A police spokesperson said a 32-year-old man, later identified as Pullin, was unresponsive when taken from the water and died despite receiving CPR from lifeguards and emergency treatment from paramedics.

The accident happened at Palm Beach around 10:40 a.m. local time. Pullin had been diving on an artificial reef when he was found by a snorkeler.

“Another diver was out there and located him on the sea floor and raised the attention of nearby surfers who sought lifeguards to bring him in,” police said. “He didn’t have an oxygen mask. We understand he was free diving and spearfishing out on the reef.”

Pullin competed in Olympic snowboard cross in 2010, 2014 and 2018 with a best finish of sixth. He won back-to-back world titles in 2011 and 2013. He carried Australia’s flag at the Sochi Olympic Opening Ceremony in 2014.

“We are all in shock today as one of the most beloved members of our close snow sport community, Chumpy, has sadly lost his life in what appears to be a tragic accident,” Snow Australia CEO Michael Kennedy said in a statement. “He was a mentor to so many of our younger snowboarders, giving up his time to coach and provide advice to our future Olympians. His loss will be felt right across our community.

“We know it won’t just be here in Australia that Chumpy’s legacy will be remembered, but throughout the international snowboarding community. It wasn’t just his ability to deliver results that will be missed, but his leadership and the path that he laid for so many.”

His parents owned a ski and snowboard shop in the Australian Alps, where Pullin began riding at age 8. Older friends gave him the nickname “Chumpy,” and it stuck.

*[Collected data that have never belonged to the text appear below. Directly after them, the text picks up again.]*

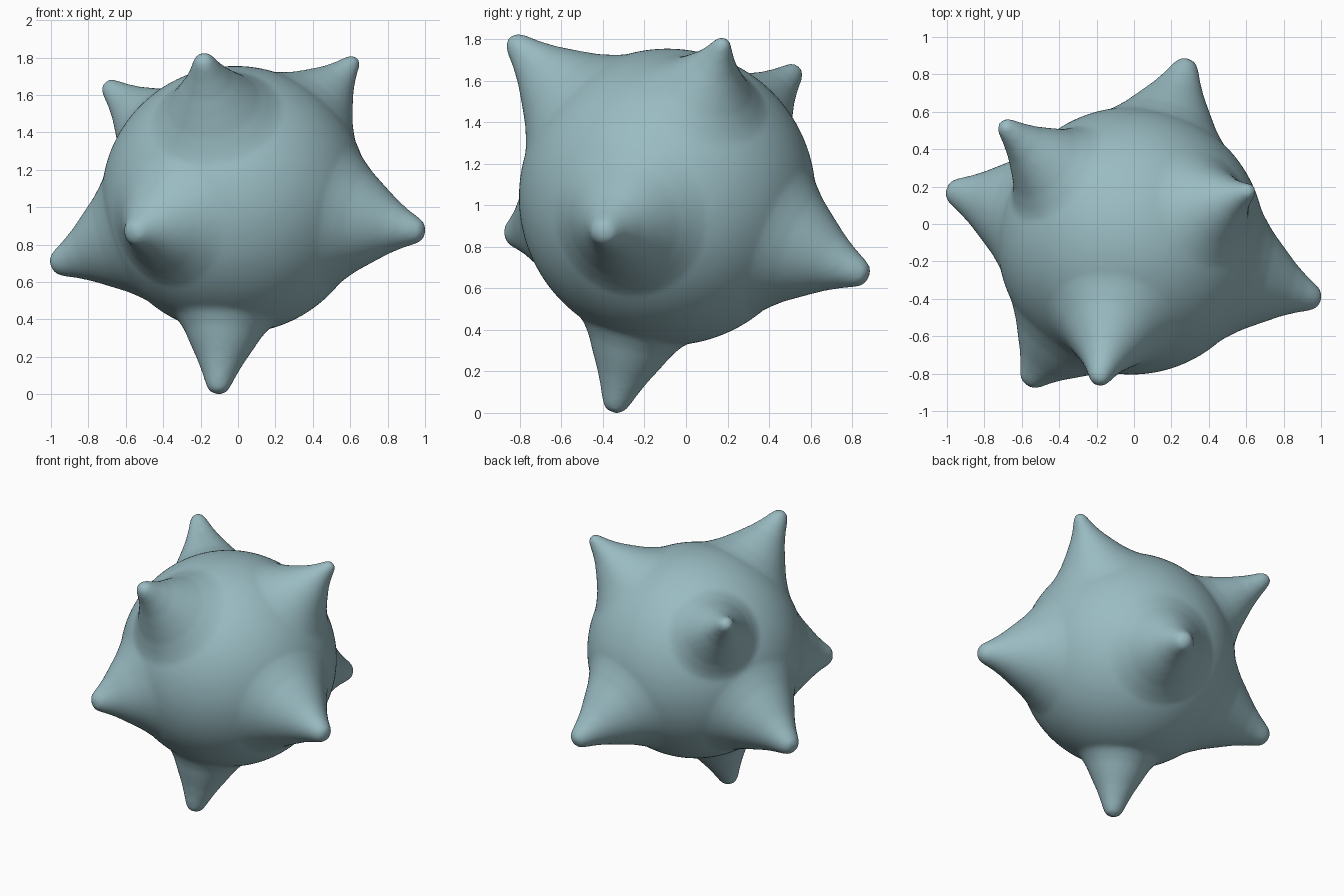
import bpy, bmesh, math
from mathutils import Vector, Matrix

if "Cube" in bpy.data.objects:
    bpy.data.objects.remove(bpy.data.objects["Cube"])

C = Vector((-0.015, -0.09, 1.04))   # ball centre
R = 0.715

# spike tip, base width factor, tip width factor
SPIKES = [
    ((-0.19, -0.85, 1.81), 0.98, 0.85),   # upper front
    ((1.00, -0.41, 0.865), 1.06, 1.0),    # right
    ((-1.00, 0.185, 0.685), 1.04, 1.05),  # left
    ((-0.575, -0.86, 0.855), 0.98, 0.95), # lower front
    ((-0.11, -0.35, 0.00), 0.72, 0.95),   # bottom
    ((0.635, 0.185, 1.80), 0.90, 0.65),   # upper right
    ((-0.71, 0.54, 1.66), 0.84, 0.8),     # upper left back
    ((0.29, 0.88, 0.655), 1.02, 1.0),     # back
]
# (height along axis, radius) for a tip at 1.06
PROFILE = [(1.06, 0.0), (1.055, 0.03), (1.04, 0.055), (1.01, 0.073), (0.95, 0.103),
           (0.88, 0.145), (0.79, 0.21), (0.715, 0.265), (0.655, 0.32), (0.59, 0.39)]
SEG = 48

bm = bmesh.new()
bmesh.ops.create_icosphere(bm, subdivisions=6, radius=R, matrix=Matrix.Translation(C))


def add_spike(tip, base_w, tip_w):
    axis = Vector(tip) - C
    length = axis.length
    rot = axis.to_track_quat('Z', 'Y')
    rings = []
    for h, r in PROFILE[1:]:
        t = (h - 0.59) / (1.06 - 0.59)
        rr = r * (base_w * (1 - t) + tip_w * t)
        # foot of the flare follows the ball, the top reaches the tip
        foot = math.sqrt(R * R - rr * rr)
        lift = h - math.sqrt(R * R - r * r)
        full = 1.06 - R
        hh = foot + lift * (length - R) / full
        rings.append([bm.verts.new(C + rot @ Vector((rr * math.cos(a), rr * math.sin(a), hh)))
                      for a in (2 * math.pi * i / SEG for i in range(SEG))])
    top = bm.verts.new(Vector(tip))
    low = bm.verts.new(C + rot @ Vector((0, 0, 0.2)))
    for i in range(SEG):
        j = (i + 1) % SEG
        bm.faces.new((top, rings[0][i], rings[0][j]))
        bm.faces.new((low, rings[-1][j], rings[-1][i]))
        for a, b in zip(rings, rings[1:]):
            bm.faces.new((a[i], b[i], b[j], a[j]))


for s in SPIKES:
    add_spike(*s)
bmesh.ops.recalc_face_normals(bm, faces=bm.faces[:])

mesh = bpy.data.meshes.new("spiked_ball")
bm.to_mesh(mesh)
bm.free()
ball = bpy.data.objects.new("spiked_ball", mesh)
bpy.context.collection.objects.link(ball)

# pale teal surface
mat = bpy.data.materials.new("pale_teal")
mat.diffuse_color = (0.32, 0.50, 0.54, 1)
mat.use_nodes = True
mat.node_tree.nodes["Principled BSDF"].inputs["Base Color"].default_value = mat.diffuse_color
mesh.materials.append(mat)

# fuse ball and spikes into one smooth skin
rm = ball.modifiers.new("fuse", 'REMESH')
rm.mode = 'VOXEL'
rm.voxel_size = 0.015
rm.use_smooth_shade = True
sm = ball.modifiers.new("soften", 'SMOOTH')
sm.factor = 0.5
sm.iterations = 8
for p in mesh.polygons:
    p.use_smooth = True
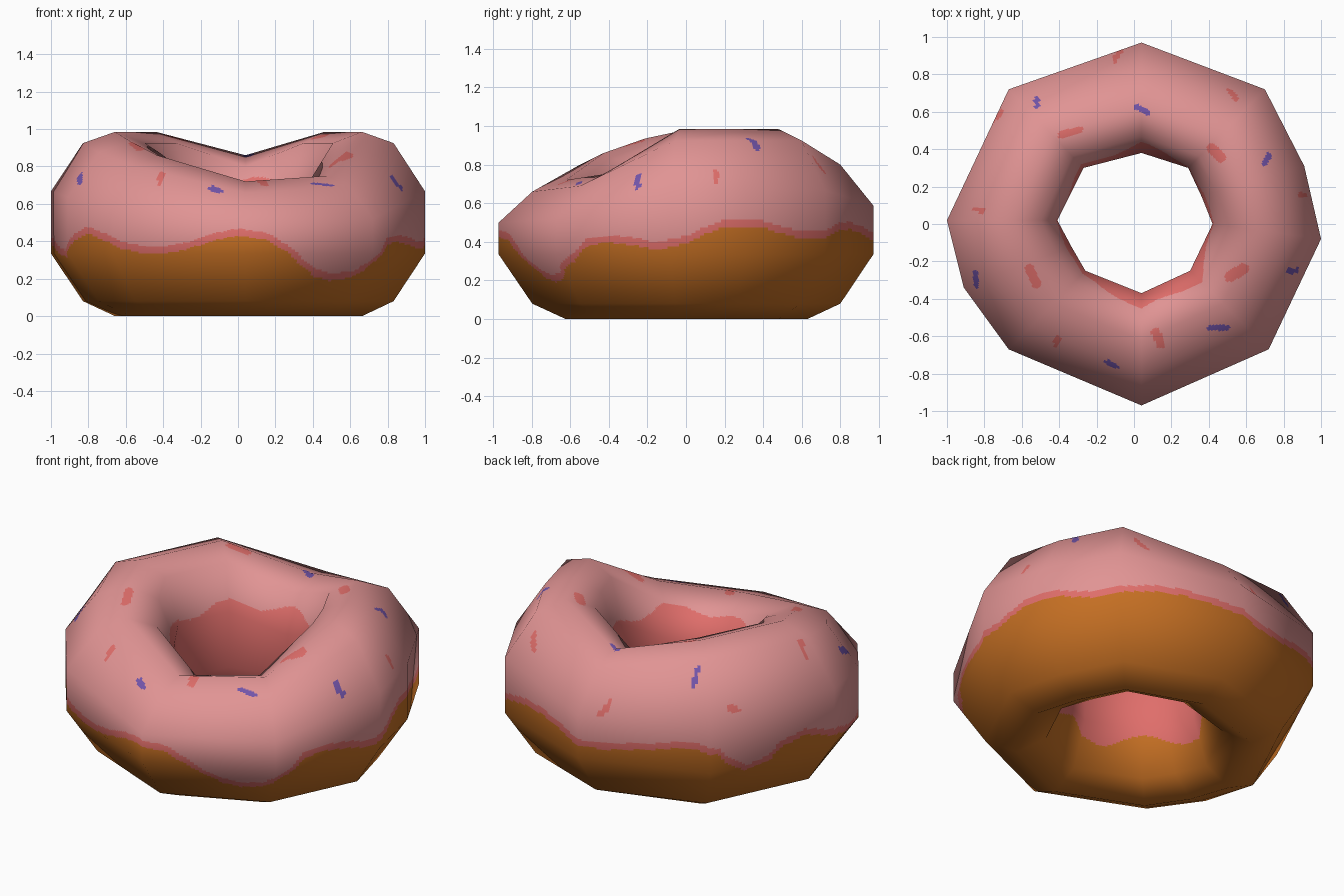
import bpy, bmesh, math
from mathutils import Vector

if "Cube" in bpy.data.objects:
    bpy.data.objects.remove(bpy.data.objects["Cube"])

# Ring stations, counter-clockwise: outer x, y, inner x, y, top height
STATIONS = [
    (1.00, -.08, .42, .00, .985), (.91, .31, .36, .15, .985),
    (.70, .72, .29, .30, .985), (.04, .97, .04, .38, .86),
    (-.67, .72, -.27, .30, .985), (-1.0, .02, -.41, .02, .985),
    (-.91, -.34, -.335, -.12, .935), (-.67, -.67, -.26, -.25, .86),
    (.04, -.97, .04, -.37, .72), (.72, -.67, .30, -.25, .75)]
# Lower edge of the icing on the outside: angle, height
DRIP_A = [0, 6, 12, 18, 25, 32, 38, 45, 58, 66, 75, 87, 96, 110, 127, 135, 140,
          146, 153, 161, 169, 181, 190, 197, 205, 211, 222, 229, 236, 243, 250,
          257, 264, 270, 279, 286, 294, 300, 306, 313, 321, 328, 335, 343, 351, 360]
DRIP_Z = [.39, .44, .475, .48, .47, .44, .415, .42, .46, .465, .45, .41, .405, .43,
          .475, .44, .36, .295, .32, .40, .43, .38, .33, .315, .41, .44, .40, .355,
          .335, .335, .35, .38, .41, .43, .41, .35, .26, .21, .19, .205, .29, .385,
          .395, .385, .36, .39]
# Sprinkles seen from above: x, y, direction, half length, half width
RED = [(-.09, .90, 60, .03, .015), (.53, .69, -50, .025, .015), (-.34, .49, 15, .05, .02),
       (.44, .38, -45, .035, .028), (.55, -.26, 30, .04, .03), (-.54, -.28, -65, .045, .025),
       (.13, -.61, -65, .035, .024), (-.41, -.63, 70, .015, .018), (-.83, .075, -10, .02, .014),
       (.90, .155, -10, .012, .014), (-.73, .58, 45, .02, .015)]
PURPLE = [(-.52, .65, -80, .02, .014), (.045, .61, -28, .035, .015), (.71, .345, 60, .025, .016),
          (.85, -.25, 0, .018, .015), (.45, -.555, 0, .045, .015), (-.12, -.75, -30, .025, .014),
          (-.845, -.295, -85, .035, .014)]
NU, NV = 36, 24     # fine cells per coarse face, for crisp colour borders
BROWN, PINK, REDM, PURP = range(4)


def section(T):
    zo = .5 + (T - .72) * .63
    return [(.42, 0), (.71, .08), (1, .335), (1, zo), (.71, T - .06), (.42, T),
            (.15, T - .06), (0, zo), (0, .335), (.15, .08)]


def drip(a):
    for k in range(len(DRIP_A) - 1):
        if a <= DRIP_A[k + 1]:
            t = (a - DRIP_A[k]) / (DRIP_A[k + 1] - DRIP_A[k])
            t = t * t * (3 - 2 * t) * .5 + t * .5
            return DRIP_Z[k] + t * (DRIP_Z[k + 1] - DRIP_Z[k])
    return DRIP_Z[-1]


def in_sprinkle(p, s):
    dx, dy = p.x - s[0], p.y - s[1]
    if abs(dx) > .09 or abs(dy) > .09:
        return False
    c, n = math.cos(math.radians(s[2])), math.sin(math.radians(s[2]))
    along = max(0, abs(dx * c + dy * n) - s[3])
    return math.hypot(along, dy * c - dx * n) < s[4]


def colour(p, j):
    a = math.degrees(math.atan2(p.y, p.x)) % 360
    w = math.radians(a)
    if j < 5:                                   # outside
        d = drip(a)
        if p.z < d:
            return BROWN
        if p.z < d + .038:
            return REDM
    else:                                       # hole
        if p.z < .26 + .04 * math.sin(5 * w + 1):
            return BROWN
        if j > 5 and p.z < .69 + .025 * math.sin(6 * w) + .03 * math.sin(w):
            return REDM
    if p.z > .5 and 3 <= j <= 6:
        if any(in_sprinkle(p, s) for s in RED):
            return REDM
        if any(in_sprinkle(p, s) for s in PURPLE):
            return PURP
    return PINK


# Coarse ring cage with its smooth normals
NS, NP = len(STATIONS), 10
cage = bmesh.new()
grid = []
for ox, oy, ix, iy, T in STATIONS:
    grid.append([cage.verts.new((ix + f * (ox - ix), iy + f * (oy - iy), z))
                 for f, z in section(T)])
for i in range(NS):
    for j in range(NP):
        k, m = (i + 1) % NS, (j + 1) % NP
        cage.faces.new((grid[i][j], grid[k][j], grid[k][m], grid[i][m]))
cage.normal_update()
co = [[v.co.copy() for v in row] for row in grid]
no = [[v.normal.copy() for v in row] for row in grid]
cage.free()


def sample(tab, i, u, j, v):
    k, m = (i + 1) % NS, (j + 1) % NP
    return tab[i][j].lerp(tab[k][j], u).lerp(tab[i][m].lerp(tab[k][m], u), v)


# Same flat cage faces cut into fine cells
U, V = NS * NU, NP * NV
verts, normals, faces, mats = [], [], [], []
for a in range(U):
    for b in range(V):
        args = (a // NU, a % NU / NU, b // NV, b % NV / NV)
        verts.append(sample(co, *args))
        normals.append(sample(no, *args).normalized())
for a in range(U):
    for b in range(V):
        c, d = (a + 1) % U, (b + 1) % V
        f = (a * V + b, c * V + b, c * V + d, a * V + d)
        faces.append(f)
        mid = (verts[f[0]] + verts[f[1]] + verts[f[2]] + verts[f[3]]) / 4
        mats.append(colour(mid, b // NV))

mesh = bpy.data.meshes.new("iced_ring")
mesh.from_pydata(verts, [], faces)
for name, rgb in (("baked_brown", (.56, .16, .017)), ("icing_pink", (.75, .295, .295)),
                  ("icing_red", (.74, .155, .145)), ("sprinkle_purple", (.17, .09, .40))):
    mat = bpy.data.materials.new(name)
    mat.diffuse_color = (*rgb, 1)
    mat.use_nodes = True
    mat.node_tree.nodes["Principled BSDF"].inputs["Base Color"].default_value = mat.diffuse_color
    mesh.materials.append(mat)
mesh.polygons.foreach_set("material_index", mats)
mesh.polygons.foreach_set("use_smooth", [True] * len(faces))
mesh.update()
mesh.normals_split_custom_set_from_vertices(normals)
bpy.context.collection.objects.link(bpy.data.objects.new("iced_ring", mesh))
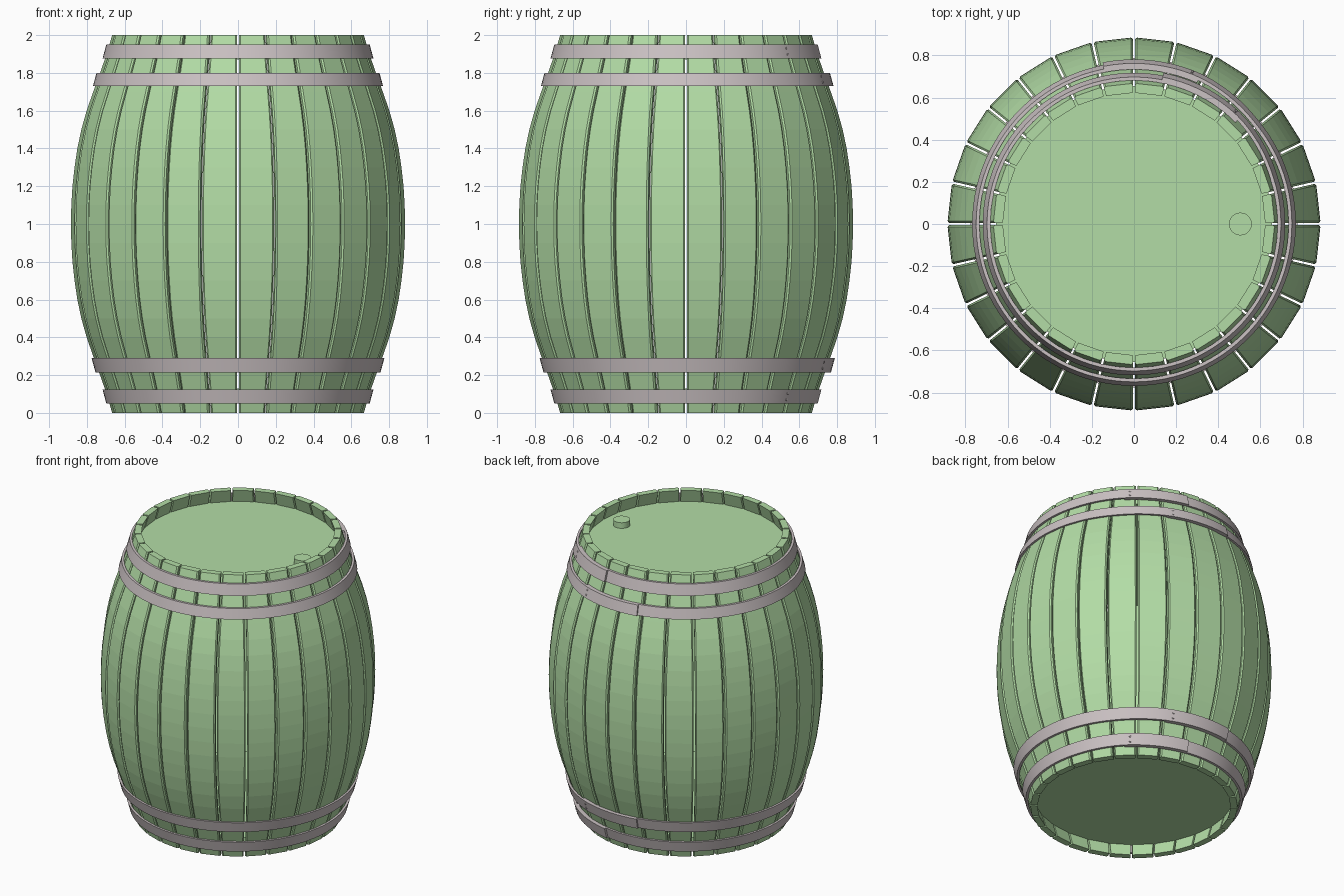
import bpy, bmesh, math
from mathutils import Matrix, Vector

if "Cube" in bpy.data.objects:
    bpy.data.objects.remove(bpy.data.objects["Cube"])

STAVES = 28
# outer barrel radius at evenly spaced heights from the belly to the end
BULGE = [.886, .884, .878, .867, .852, .831, .803, .768, .732, .697, .668]


def radius(z):
    t = min(abs(z - 1) * 10, 9.9999)
    i = int(t)
    return BULGE[i] + (BULGE[i + 1] - BULGE[i]) * (t - i)


def material(name, color):
    m = bpy.data.materials.new(name)
    m.diffuse_color = (*color, 1)
    m.use_nodes = True
    m.node_tree.nodes["Principled BSDF"].inputs["Base Color"].default_value = m.diffuse_color
    return m


wood = material("green_wood", (.45, .72, .38))
metal = material("hoop_metal", (.60, .54, .55))


def finish(bm, name, mat):
    bmesh.ops.recalc_face_normals(bm, faces=bm.faces)
    me = bpy.data.meshes.new(name)
    bm.to_mesh(me)
    bm.free()
    me.materials.append(mat)
    ob = bpy.data.objects.new(name, me)
    bpy.context.collection.objects.link(ob)
    return ob


def loft(bm, sections):
    """Skin a list of closed cross-sections and cap both ends."""
    rings = [[bm.verts.new(p) for p in s] for s in sections]
    n = len(rings[0])
    for a, b in zip(rings, rings[1:]):
        for i in range(n):
            j = (i + 1) % n
            bm.faces.new((a[i], a[j], b[j], b[i]))
    bm.faces.new(rings[0])
    bm.faces.new(rings[-1])


# Staves: bowed boards with chamfered outer edges and narrow gaps
bm = bmesh.new()
half = math.pi / STAVES
thick, gap, ch = .045, .006, .008
for k in range(STAVES):
    rot = Matrix.Rotation((2 * k + 1) * half, 3, 'Z')
    sections = []
    for i in range(21):
        z = i / 10
        ro = radius(z) * math.cos(half)
        ri = ro - thick
        wo = ro * math.tan(half) - gap
        wi = ri * math.tan(half) - gap
        pts = [(ri, -wi), (ro - ch, -wo), (ro, -wo + ch),
               (ro, wo - ch), (ro - ch, wo), (ri, wi)]
        sections.append([rot @ Vector((x, y, z)) for x, y in pts])
    loft(bm, sections)
finish(bm, "staves", wood)


def disc(name, r, depth, loc, segs):
    bm = bmesh.new()
    bmesh.ops.create_cone(bm, cap_ends=True, segments=segs, radius1=r, radius2=r,
                          depth=depth, matrix=Matrix.Translation(loc))
    return finish(bm, name, wood)


# Recessed heads and the bung
disc("top_head", .655, .04, (0, 0, 1.89), 56)
disc("bottom_head", .655, .04, (0, 0, .11), 56)
bung = disc("bung", .054, .05, (.505, 0, 1.925), 32)
for p in bung.data.polygons:
    p.use_smooth = len(p.vertices) == 4


def hoop(name, z0, z1, start, end):
    """Metal strip wound once round the barrel with its end lapped on top."""
    t = .016
    zm = (z0 + z1) / 2
    slope = .27 if zm < 1 else -.27
    base = radius(zm) - .002
    first, last = math.radians(start), math.radians(end) + 2 * math.pi
    ramp0, ramp1 = first + 2 * math.pi - .45, first + 2 * math.pi
    n = 110
    bm = bmesh.new()
    sections = []
    for i in range(n + 1):
        a = first + (last - first) * i / n
        f = min(max((a - ramp0) / (ramp1 - ramp0), 0), 1)
        r = base + f * .013
        ring = []
        for dr, z in ((0, z0), (t, z0), (t, z1), (0, z1)):
            rr = r + dr + slope * (z - zm)
            ring.append((rr * math.cos(a), rr * math.sin(a), z))
        sections.append(ring)
    loft(bm, sections)
    ob = finish(bm, name, metal)
    ob.data.shade_smooth()
    bpy.context.view_layer.objects.active = ob
    ob.select_set(True)
    bpy.ops.object.shade_smooth_by_angle(angle=math.radians(30))
    ob.select_set(False)
    # Pair of small rivets through the lap
    bm = bmesh.new()
    for dz in (-.016, .016):
        a = math.radians(start + 3)
        r = base + t + .013 + slope * dz
        m = (Matrix.Rotation(a, 4, 'Z') @ Matrix.Translation((r, 0, zm + dz))
             @ Matrix.Rotation(math.pi / 2, 4, 'Y'))
        bmesh.ops.create_cone(bm, cap_ends=True, segments=10, radius1=.008,
                              radius2=.005, depth=.006, matrix=m)
    finish(bm, name + "_rivets", metal)


# Two hoops near each end
hoop("bottom_outer_hoop", .05, .125, 45, 79)
hoop("bottom_inner_hoop", .215, .29, 66, 101)
hoop("top_inner_hoop", 1.73, 1.80, 66, 101)
hoop("top_outer_hoop", 1.875, 1.95, 45, 79)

Pullin, who spent time as a frontman for the surf-reggae band love Charli, often brought a guitar with him while traveling for competitions.

The Associated Press contributed to this report.